Write out, word for word, the part of the listing below that opens with the line containing "- 0.01, 0.08)" and closes with the line containing "# Holder rails", keeping both of those lines and adding no others.

(Beginning of DATA FOR PROCESSING)

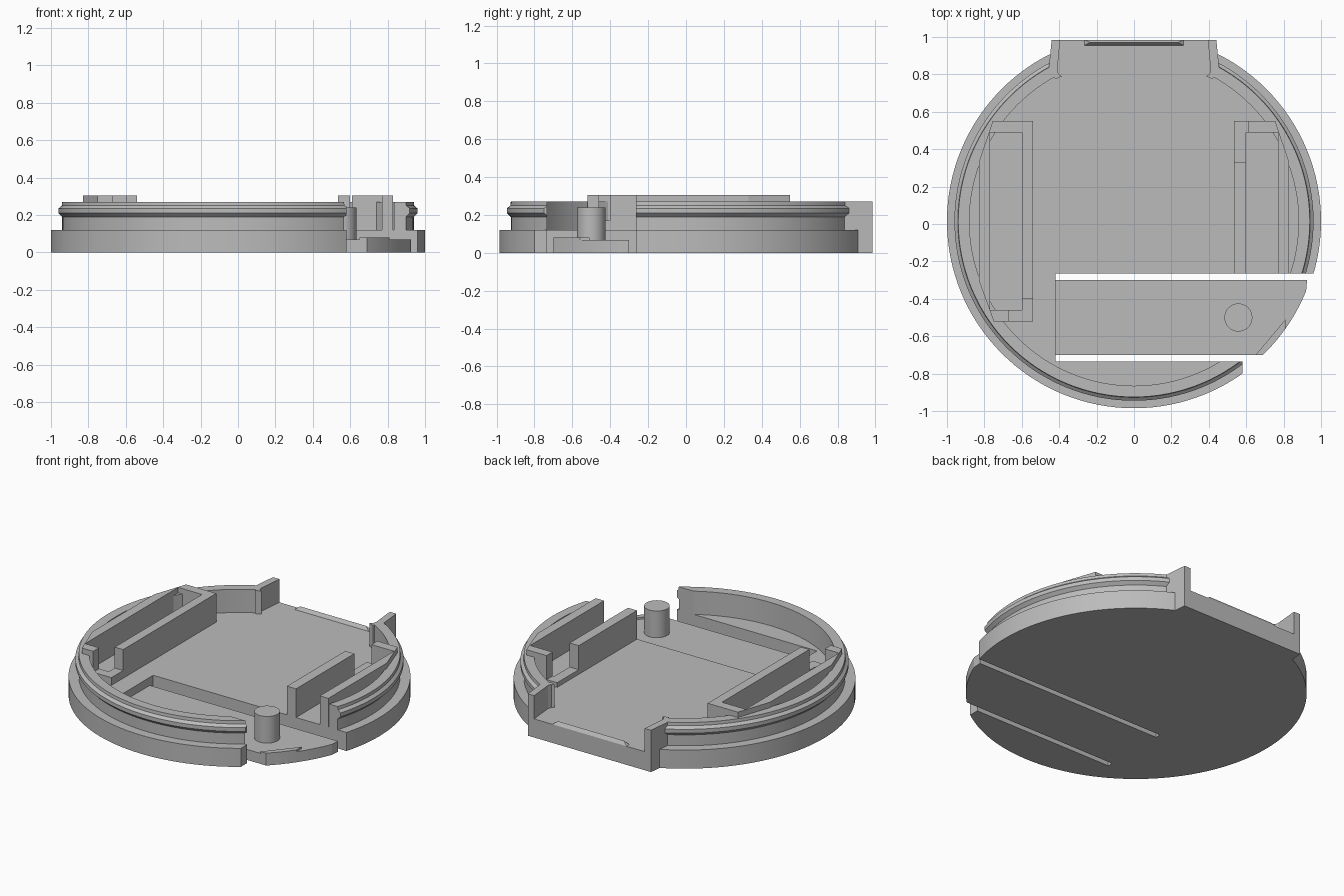
import bpy, bmesh, math

cube = bpy.data.objects.get("Cube")
if cube:
    bpy.data.objects.remove(cube, do_unlink=True)

CY = 0.015            # centre of the round body
FLOOR, RIM, RAIL, ARM = 0.12, 0.27, 0.305, 0.068

grey = bpy.data.materials.new("plain grey")
grey.use_nodes = True
colour = (0.5, 0.5, 0.5, 1)
grey.diffuse_color = colour
grey.node_tree.nodes["Principled BSDF"].inputs["Base Color"].default_value = colour


def make(name, bm):
    bmesh.ops.recalc_face_normals(bm, faces=bm.faces)
    mesh = bpy.data.meshes.new(name)
    bm.to_mesh(mesh)
    bm.free()
    ob = bpy.data.objects.new(name, mesh)
    bpy.context.collection.objects.link(ob)
    mesh.materials.append(grey)
    return ob


def prism(name, pts, z0, z1):
    bm = bmesh.new()
    face = bm.faces.new([bm.verts.new((x, y, z0)) for x, y in pts])
    new = bmesh.ops.extrude_face_region(bm, geom=[face])["geom"]
    bmesh.ops.translate(bm, vec=(0, 0, z1 - z0),
                        verts=[v for v in new if isinstance(v, bmesh.types.BMVert)])
    return make(name, bm)


def rect(x0, x1, y0, y1):
    return [(x0, y0), (x1, y0), (x1, y1), (x0, y1)]


def arc(r, a0, a1, n, cx=0, cy=CY):
    return [(cx + r * math.cos(a0 + (a1 - a0) * i / n),
             cy + r * math.sin(a0 + (a1 - a0) * i / n)) for i in range(n + 1)]


def ring(name, profile, n=128):
    bm = bmesh.new()
    loops = [[bm.verts.new((r * math.cos(math.tau * i / n),
                            CY + r * math.sin(math.tau * i / n), z))
              for r, z in profile] for i in range(n)]
    m = len(profile)
    for i in range(n):
        a, b = loops[i], loops[(i + 1) % n]
        for j in range(m):
            k = (j + 1) % m
            bm.faces.new((a[j], b[j], b[k], a[k]))
    return make(name, bm)


def boolean(ob, cutter, operation="DIFFERENCE"):
    mod = ob.modifiers.new(cutter.name, "BOOLEAN")
    mod.operation, mod.object, mod.solver = operation, cutter, "EXACT"
    cutter.hide_render = True
    cutter.hide_set(True)


def smooth(ob):
    bpy.ops.object.select_all(action="DESELECT")
    ob.select_set(True)
    bpy.context.view_layer.objects.active = ob
    bpy.ops.object.shade_smooth_by_angle(angle=math.radians(20))


# Round base plate and ribbed rim
base = prism("base_plate", arc(1, 0, math.tau, 128)[:-1], 0, FLOOR)
rim = ring("ribbed_rim", [(0.88, 0.1), (0.94, 0.1), (0.94, 0.19), (0.96, 0.21),
                          (0.96, 0.235), (0.942, 0.25), (0.94, RIM), (0.88, RIM)])

# Cutters: flat back, arm window, open front corner, rear opening
back_cut = prism("back_cutter", rect(-1.2, 1.2, 0.985, 1.3), -0.2, 0.5)
arm_cut = prism("arm_window_cutter", rect(-0.42, 1.2, -0.735, -0.265), -0.2, 0.5)
corner_cut = prism("corner_cutter", rect(0.58, 1.2, -1.2, -0.7), -0.2, 0.5)
opening_cut = prism("opening_cutter", [(-0.41, 0.7), (0.41, 0.7), (0.41, 0.82), (0.395, 1.2),
                                       (-0.395, 1.2), (-0.41, 0.82)], 0.05, 0.5)
for cutter in (back_cut, arm_cut, corner_cut):
    boolean(base, cutter)
for cutter in (opening_cut, arm_cut, corner_cut):
    boolean(rim, cutter)
for ob in (base, rim):
    smooth(ob)

# Rear neck: floor, side walls and a small catch ridge
prism("neck_floor", [(-0.45, 0.82), (0.45, 0.82), (0.44, 0.985), (-0.44, 0.985)], 0, FLOOR)
for side, s in (("left", 1), ("right", -1)):
    wall = [(0.395, 0.985), (0.41, 0.82), (0.402, 0.8), (0.37, 0.775),
            (0.42, 0.775), (0.455, 0.84), (0.44, 0.985)]
    wall[3] = (0.385, 0.79)
    prism(side + "_neck_wall", [(s * x, y) for x, y in wall], 0, RIM)

bm = bmesh.new()
bottom = [bm.verts.new((x, y, FLOOR)) for x, y in rect(-0.265, 0.265, 0.955, 0.985)]
top = [bm.verts.new((x, 0.97, FLOOR + 0.022)) for x in (-0.235, 0.235)]
bm.faces.new(bottom)
bm.faces.new((bottom[0], bottom[1], top[1], top[0]))
bm.faces.new((bottom[2], bottom[3], top[0], top[1]))
bm.faces.new((bottom[1], bottom[2], top[1]))
bm.faces.new((bottom[3], bottom[0], top[0]))
make("catch_ridge", bm)

# Flexible arm with lip and round button post
tip = arc(0.993, math.atan2(-0.715, 0.69), math.atan2(-0.375, 0.925), 16)
prism("spring_arm", [(-0.44, -0.7)] + tip + [(0.925, -0.3), (-0.44, -0.3)], 0, ARM)
lip = arc(0.993, math.atan2(-0.715, 0.69), math.atan2(-0.575, 0.81), 8)
prism("arm_lip", [(0.65, -0.7)] + lip + [(0.81, -0.51)], ARM - 0.01, 0.08)
post = prism("button_post", arc(0.075, 0, math.tau, 32, 0.558, -0.5)[:-1], 0.05, 0.24)
smooth(post)

# Holder rails on both sides, each with a low step at its open corner
prism("right_holder", [(-0.54, -0.4), (-0.54, 0.55), (-0.755, 0.55), (-0.83, 0.33),
                       (-0.83, -0.3), (-0.75, -0.52), (-0.67, -0.52), (-0.67, -0.46),
                       (-0.77, -0.46), (-0.77, 0.49), (-0.6, 0.49), (-0.6, -0.4)],
      0.1, RAIL)
prism("right_holder_step", [(-0.67, -0.52), (-0.54, -0.52), (-0.54, -0.4), (-0.6, -0.4),
                            (-0.6, -0.46), (-0.67, -0.46)], 0.1, 0.17)
prism("left_holder", [(0.61, 0.55), (0.755, 0.55), (0.83, 0.33), (0.83, -0.265),
                      (0.77, -0.265), (0.77, 0.49), (0.61, 0.49)], 0.1, RAIL)
prism("left_inner_rail", rect(0.535, 0.6, -0.265, 0.33), 0.1, RAIL)
prism("left_holder_step", [(0.535, 0.33), (0.6, 0.33), (0.6, 0.49), (0.61, 0.49),
                           (0.61, 0.55), (0.535, 0.55)], 0.1, 0.15)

(End of DATA FOR PROCESSING)

■ **RESPONSE TO THE TASK**:
prism("arm_lip", [(0.65, -0.7)] + lip + [(0.81, -0.51)], ARM - 0.01, 0.08)
post = prism("button_post", arc(0.075, 0, math.tau, 32, 0.558, -0.5)[:-1], 0.05, 0.24)
smooth(post)

# Holder rails on both sides, each with a low step at its open corner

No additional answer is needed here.